I believe manufacturers should get a fair shake. I’m not out to “hammer” any manufacturer, and I try to give a company to respond to any problems that pop up. However, I do not bury problems. I report my experiences and opinions regardless of what a company might prefer.
We’re not going to give you a load of bovine excrement in these reviews. If we like it, we say so. If we don’t, we tell you why.
In general, I test guns using the following procedure. Keep in mind that the procedure evolved into what it is now. In an effort to keep improving, it is likely to change in the future. The goal is to provide the best information possible.
- After receiving the gun, I check the package contents to ensure everything is present. Any damage from shipping is noted and addressed (if needed.)

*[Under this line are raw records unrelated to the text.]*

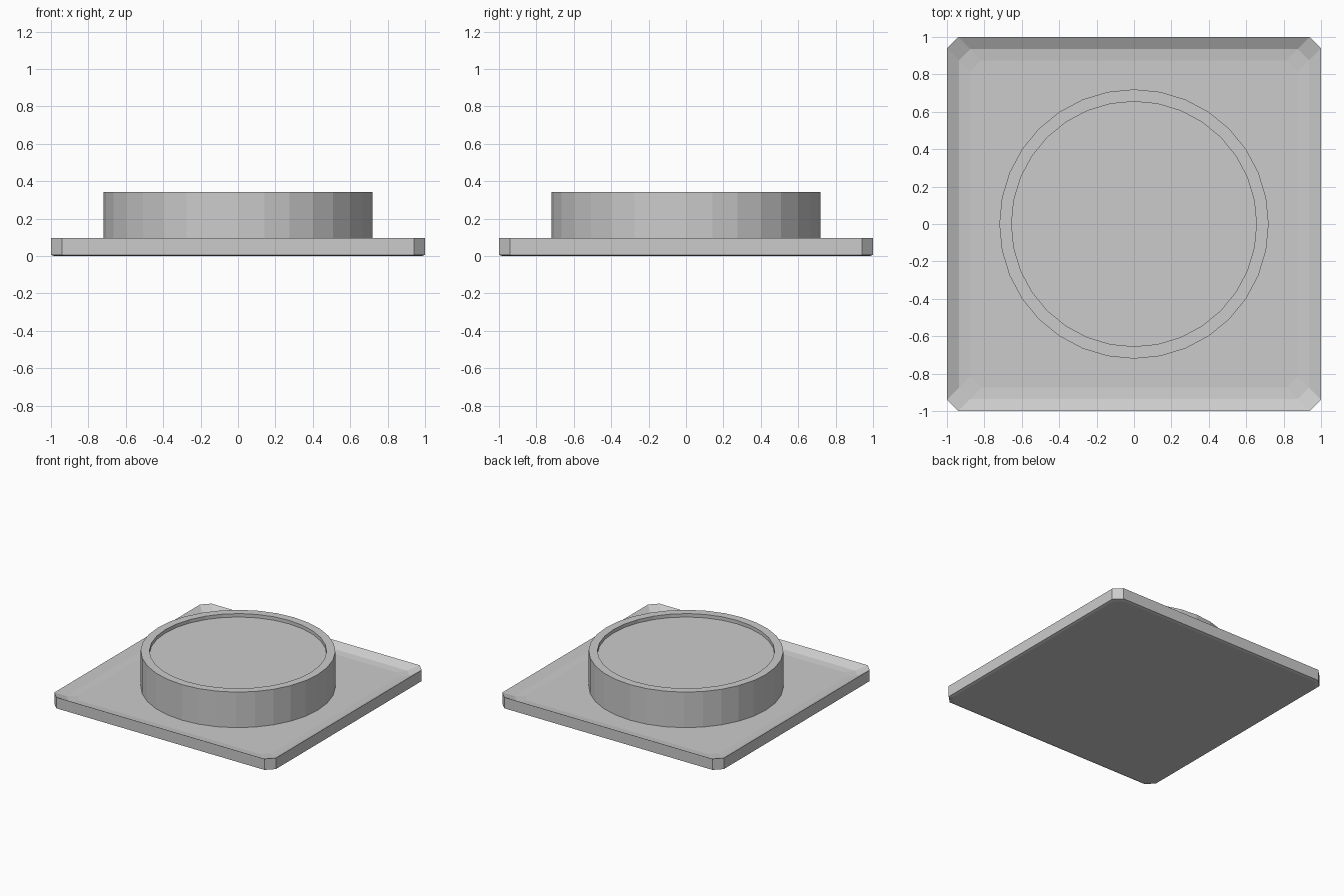
import bpy, bmesh, math

if "Cube" in bpy.data.objects:
    bpy.data.objects.remove(bpy.data.objects["Cube"])

grey = bpy.data.materials.new("light grey")
grey.diffuse_color = (0.6, 0.6, 0.6, 1)
grey.use_nodes = True
grey.node_tree.nodes["Principled BSDF"].inputs["Base Color"].default_value = grey.diffuse_color


def clipped_square(h, cut):
    """Corners of a square of half size h with its corners cut off."""
    a = h - cut
    return [(h, -a), (h, a), (a, h), (-a, h), (-h, a), (-h, -a), (-a, -h), (a, -h)]


def circle(r, n=32):
    return [(r * math.cos(2 * math.pi * i / n), r * math.sin(2 * math.pi * i / n))
            for i in range(n)]


def stack(name, rings):
    """Closed solid through successive (outline, height) rings."""
    bm = bmesh.new()
    loops = [[bm.verts.new((x, y, z)) for x, y in pts] for pts, z in rings]
    n = len(loops[0])
    bm.faces.new(loops[0][::-1])
    for lo, hi in zip(loops, loops[1:]):
        for i in range(n):
            j = (i + 1) % n
            bm.faces.new((lo[i], lo[j], hi[j], hi[i]))
    bm.faces.new(loops[-1])
    mesh = bpy.data.meshes.new(name)
    bm.to_mesh(mesh)
    bm.free()
    mesh.materials.append(grey)
    obj = bpy.data.objects.new(name, mesh)
    bpy.context.collection.objects.link(obj)
    return obj


# Square tray with cut corners and a shallow dished top
stack("tray_base", [
    (clipped_square(0.98, 0.06), 0.0),
    (clipped_square(1.0, 0.06), 0.006),
    (clipped_square(1.0, 0.06), 0.096),
    (clipped_square(0.935, 0.06), 0.06),
    (clipped_square(0.875, 0.06), 0.053),
])

# Round pedestal with a recessed top
stack("round_pedestal", [
    (circle(0.72), 0.05),
    (circle(0.72), 0.343),
    (circle(0.655), 0.343),
    (circle(0.655), 0.315),
])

- I read the user manual. Some guns have specific safety notices, takedown procedures or ammunition restrictions.
- I clean and lubricate the gun according to manufacturer directions. In general, I use an all-purpose gun solvent like Hoppes #9 or Breakthrough. For a lubricant, I will use a light oil or CLP. Most often, I use Break Free.
- For range testing, I use no fewer than three different factory loads. I prefer to use five or more different loads of varying types to better test the gun’s ability to run all kinds of ammunition. Whenever possible, I try to shoot no less than 500 rounds through each handgun tested. Rifle round counts vary depending on the expense of the ammunition. For example, I would shoot no less than 500 rounds through an AR or AK variant, but much less through a .338 Lapua Magnum bolt gun. Specific ammunition information is included in each article.
- I measure bullet velocities, track malfunctions (if any) and record other observations while shooting.
- If I experience significant problems, I will contact the customer service department for the firearm and give them an opportunity to address the issue.
Every gun review I do includes a disclosure. The disclosure will tell you a number of things including how I obtained the gun and what financial interests I may have in the company and review.
I make no bones about it: GHG is a for-profit website. For me, it is part of my business and helps to put food on the table – literally.
However, I do not think that earning a profit and serving you is a mutually exclusive proposition. Rather, I firmly believe that long term business viability is only possible through excellent service to you – my customer.
All information is free. Read all you like – I’ll never ask for a penny.
Also, I don’t use banner ads, autoplaying videos or any of the other annoying crud that seems to populate many of the firearm sites today. Those slow down the web and clutter your screen. Neither is acceptable to me.
Instead, I built affiliate relationships with several companies like Brownells and Amazon. Some of the links on GHG will take you to one of the companies I have associated with. If you choose to use one of those links to make a purchase, I earn a small percentage of the purchase price as a finder’s fee or commission. My commission does not alter your price.
My plan is to provide you with unlimited free content, and if you appreciate my work, you can use one of my links to make a purchase. You don’t have to come out of pocket to help me feed the kids, and I don’t have to ask Smith & Wesson or Remington for sponsorship money. That helps to keep the reviews unbiased.
So, what guns do you want to see reviewed? Old guns, new guns, surplus guns? Crazy expensive or firearms that are within the reach of the common man? You let us know and we will try to bring you the gun reviews you want!